» **TASK OBJECTIVE**
The entries that follow include a run beginning at the line with "const width = p[2] < 0 ? 0.1 : 1 / 15;" and ending at the line with "const y = lerp(bottom, top, (p[1]"; restate that run word for word and leave the rest out.

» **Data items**
————————

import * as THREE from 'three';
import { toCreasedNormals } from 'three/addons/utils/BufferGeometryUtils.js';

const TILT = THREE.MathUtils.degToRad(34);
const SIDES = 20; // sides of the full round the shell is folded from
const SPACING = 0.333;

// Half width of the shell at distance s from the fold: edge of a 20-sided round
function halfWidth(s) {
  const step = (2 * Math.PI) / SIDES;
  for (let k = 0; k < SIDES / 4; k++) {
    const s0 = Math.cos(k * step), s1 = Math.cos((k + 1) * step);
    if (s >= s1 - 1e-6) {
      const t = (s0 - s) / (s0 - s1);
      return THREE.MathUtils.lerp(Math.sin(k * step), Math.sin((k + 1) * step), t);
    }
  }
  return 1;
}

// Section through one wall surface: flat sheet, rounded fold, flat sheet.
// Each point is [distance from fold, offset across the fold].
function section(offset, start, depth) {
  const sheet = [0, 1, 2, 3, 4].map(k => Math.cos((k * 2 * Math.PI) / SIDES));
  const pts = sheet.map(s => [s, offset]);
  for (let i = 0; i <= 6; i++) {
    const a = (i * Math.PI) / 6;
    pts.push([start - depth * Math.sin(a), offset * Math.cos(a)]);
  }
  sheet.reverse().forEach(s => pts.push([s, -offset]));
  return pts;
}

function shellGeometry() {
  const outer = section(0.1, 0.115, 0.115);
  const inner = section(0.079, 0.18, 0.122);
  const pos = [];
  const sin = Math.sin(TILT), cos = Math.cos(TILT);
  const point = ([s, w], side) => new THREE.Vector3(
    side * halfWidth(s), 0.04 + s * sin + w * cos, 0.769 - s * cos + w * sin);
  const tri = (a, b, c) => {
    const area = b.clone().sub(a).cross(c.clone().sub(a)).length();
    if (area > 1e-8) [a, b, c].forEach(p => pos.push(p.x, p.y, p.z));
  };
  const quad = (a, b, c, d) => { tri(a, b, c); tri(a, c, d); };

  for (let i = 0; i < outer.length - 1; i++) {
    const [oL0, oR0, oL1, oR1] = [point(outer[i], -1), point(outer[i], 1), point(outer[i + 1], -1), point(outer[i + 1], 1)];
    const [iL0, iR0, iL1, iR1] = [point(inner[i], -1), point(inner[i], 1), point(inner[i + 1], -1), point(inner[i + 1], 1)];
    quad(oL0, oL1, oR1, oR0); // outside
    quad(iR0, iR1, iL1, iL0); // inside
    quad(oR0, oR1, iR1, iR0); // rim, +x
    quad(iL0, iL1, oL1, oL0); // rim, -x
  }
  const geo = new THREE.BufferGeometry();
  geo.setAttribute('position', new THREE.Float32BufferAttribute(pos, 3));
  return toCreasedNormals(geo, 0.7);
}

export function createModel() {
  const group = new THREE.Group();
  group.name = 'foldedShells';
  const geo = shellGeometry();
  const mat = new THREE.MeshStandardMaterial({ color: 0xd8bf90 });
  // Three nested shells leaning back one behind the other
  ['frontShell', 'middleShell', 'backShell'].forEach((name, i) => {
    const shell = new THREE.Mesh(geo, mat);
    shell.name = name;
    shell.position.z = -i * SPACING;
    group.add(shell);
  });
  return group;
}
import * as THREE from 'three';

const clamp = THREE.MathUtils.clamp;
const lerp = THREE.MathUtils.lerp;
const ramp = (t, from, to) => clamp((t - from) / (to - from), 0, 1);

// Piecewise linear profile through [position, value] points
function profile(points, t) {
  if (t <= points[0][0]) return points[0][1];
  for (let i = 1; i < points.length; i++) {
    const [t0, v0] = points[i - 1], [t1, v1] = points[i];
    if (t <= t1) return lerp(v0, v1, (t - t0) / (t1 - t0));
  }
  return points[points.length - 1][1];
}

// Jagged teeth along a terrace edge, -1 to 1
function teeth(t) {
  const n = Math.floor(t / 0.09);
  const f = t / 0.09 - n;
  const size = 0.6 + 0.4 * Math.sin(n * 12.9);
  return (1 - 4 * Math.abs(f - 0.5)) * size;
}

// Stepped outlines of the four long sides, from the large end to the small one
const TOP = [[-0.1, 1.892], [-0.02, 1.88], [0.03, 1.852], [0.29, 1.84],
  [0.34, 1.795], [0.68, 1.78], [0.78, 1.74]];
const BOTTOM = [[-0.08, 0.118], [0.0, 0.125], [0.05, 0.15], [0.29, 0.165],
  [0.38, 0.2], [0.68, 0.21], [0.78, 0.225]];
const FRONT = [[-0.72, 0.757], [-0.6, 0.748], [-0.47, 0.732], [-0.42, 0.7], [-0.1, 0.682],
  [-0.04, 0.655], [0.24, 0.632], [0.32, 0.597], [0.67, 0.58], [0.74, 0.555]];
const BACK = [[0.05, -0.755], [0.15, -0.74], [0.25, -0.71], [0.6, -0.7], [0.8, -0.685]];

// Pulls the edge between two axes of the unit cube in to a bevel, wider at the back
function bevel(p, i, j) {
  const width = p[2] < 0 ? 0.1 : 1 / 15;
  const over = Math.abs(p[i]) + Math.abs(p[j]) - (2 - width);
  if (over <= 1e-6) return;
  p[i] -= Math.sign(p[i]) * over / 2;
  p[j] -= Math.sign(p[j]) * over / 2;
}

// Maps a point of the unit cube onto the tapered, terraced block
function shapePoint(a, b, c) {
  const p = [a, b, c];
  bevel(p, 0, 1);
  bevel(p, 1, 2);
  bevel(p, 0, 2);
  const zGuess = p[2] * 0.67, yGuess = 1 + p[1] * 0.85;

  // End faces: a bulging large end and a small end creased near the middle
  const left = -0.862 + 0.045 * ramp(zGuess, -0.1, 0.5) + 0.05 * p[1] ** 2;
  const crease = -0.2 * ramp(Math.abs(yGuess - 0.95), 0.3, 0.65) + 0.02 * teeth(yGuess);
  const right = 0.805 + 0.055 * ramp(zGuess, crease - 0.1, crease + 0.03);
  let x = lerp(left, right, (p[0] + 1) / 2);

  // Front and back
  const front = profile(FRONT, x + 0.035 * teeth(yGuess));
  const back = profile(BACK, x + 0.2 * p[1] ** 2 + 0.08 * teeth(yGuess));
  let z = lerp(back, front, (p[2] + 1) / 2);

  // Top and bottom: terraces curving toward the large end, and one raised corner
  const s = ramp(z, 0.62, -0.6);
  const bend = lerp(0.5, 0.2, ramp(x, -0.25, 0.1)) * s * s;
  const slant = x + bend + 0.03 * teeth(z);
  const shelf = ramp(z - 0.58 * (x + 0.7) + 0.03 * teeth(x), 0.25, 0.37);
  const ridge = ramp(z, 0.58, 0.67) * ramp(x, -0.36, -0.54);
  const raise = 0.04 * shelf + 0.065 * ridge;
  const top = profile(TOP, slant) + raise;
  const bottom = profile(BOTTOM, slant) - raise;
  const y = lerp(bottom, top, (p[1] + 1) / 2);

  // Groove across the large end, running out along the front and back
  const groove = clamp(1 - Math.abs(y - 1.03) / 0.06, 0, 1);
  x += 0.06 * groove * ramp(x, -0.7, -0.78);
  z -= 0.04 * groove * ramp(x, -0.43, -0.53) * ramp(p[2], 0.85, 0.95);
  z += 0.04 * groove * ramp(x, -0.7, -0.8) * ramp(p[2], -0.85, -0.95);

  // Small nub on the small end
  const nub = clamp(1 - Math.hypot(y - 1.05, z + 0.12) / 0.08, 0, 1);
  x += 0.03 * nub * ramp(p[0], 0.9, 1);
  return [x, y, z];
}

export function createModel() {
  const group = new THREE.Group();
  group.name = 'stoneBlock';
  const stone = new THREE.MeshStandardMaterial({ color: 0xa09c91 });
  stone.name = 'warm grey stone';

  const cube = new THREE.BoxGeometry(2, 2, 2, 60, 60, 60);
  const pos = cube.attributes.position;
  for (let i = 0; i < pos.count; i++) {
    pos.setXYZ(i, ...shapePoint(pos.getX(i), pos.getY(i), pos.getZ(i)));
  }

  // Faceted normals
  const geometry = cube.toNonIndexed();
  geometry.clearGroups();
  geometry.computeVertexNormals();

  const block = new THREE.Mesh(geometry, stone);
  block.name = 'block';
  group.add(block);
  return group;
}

————————

» **THE COMPLETED TASK**
  const width = p[2] < 0 ? 0.1 : 1 / 15;
  const over = Math.abs(p[i]) + Math.abs(p[j]) - (2 - width);
  if (over <= 1e-6) return;
  p[i] -= Math.sign(p[i]) * over / 2;
  p[j] -= Math.sign(p[j]) * over / 2;
}

// Maps a point of the unit cube onto the tapered, terraced block
function shapePoint(a, b, c) {
  const p = [a, b, c];
  bevel(p, 0, 1);
  bevel(p, 1, 2);
  bevel(p, 0, 2);
  const zGuess = p[2] * 0.67, yGuess = 1 + p[1] * 0.85;

  // End faces: a bulging large end and a small end creased near the middle
  const left = -0.862 + 0.045 * ramp(zGuess, -0.1, 0.5) + 0.05 * p[1] ** 2;
  const crease = -0.2 * ramp(Math.abs(yGuess - 0.95), 0.3, 0.65) + 0.02 * teeth(yGuess);
  const right = 0.805 + 0.055 * ramp(zGuess, crease - 0.1, crease + 0.03);
  let x = lerp(left, right, (p[0] + 1) / 2);

  // Front and back
  const front = profile(FRONT, x + 0.035 * teeth(yGuess));
  const back = profile(BACK, x + 0.2 * p[1] ** 2 + 0.08 * teeth(yGuess));
  let z = lerp(back, front, (p[2] + 1) / 2);

  // Top and bottom: terraces curving toward the large end, and one raised corner
  const s = ramp(z, 0.62, -0.6);
  const bend = lerp(0.5, 0.2, ramp(x, -0.25, 0.1)) * s * s;
  const slant = x + bend + 0.03 * teeth(z);
  const shelf = ramp(z - 0.58 * (x + 0.7) + 0.03 * teeth(x), 0.25, 0.37);
  const ridge = ramp(z, 0.58, 0.67) * ramp(x, -0.36, -0.54);
  const raise = 0.04 * shelf + 0.065 * ridge;
  const top = profile(TOP, slant) + raise;
  const bottom = profile(BOTTOM, slant) - raise;
  const y = lerp(bottom, top, (p[1] + 1) / 2);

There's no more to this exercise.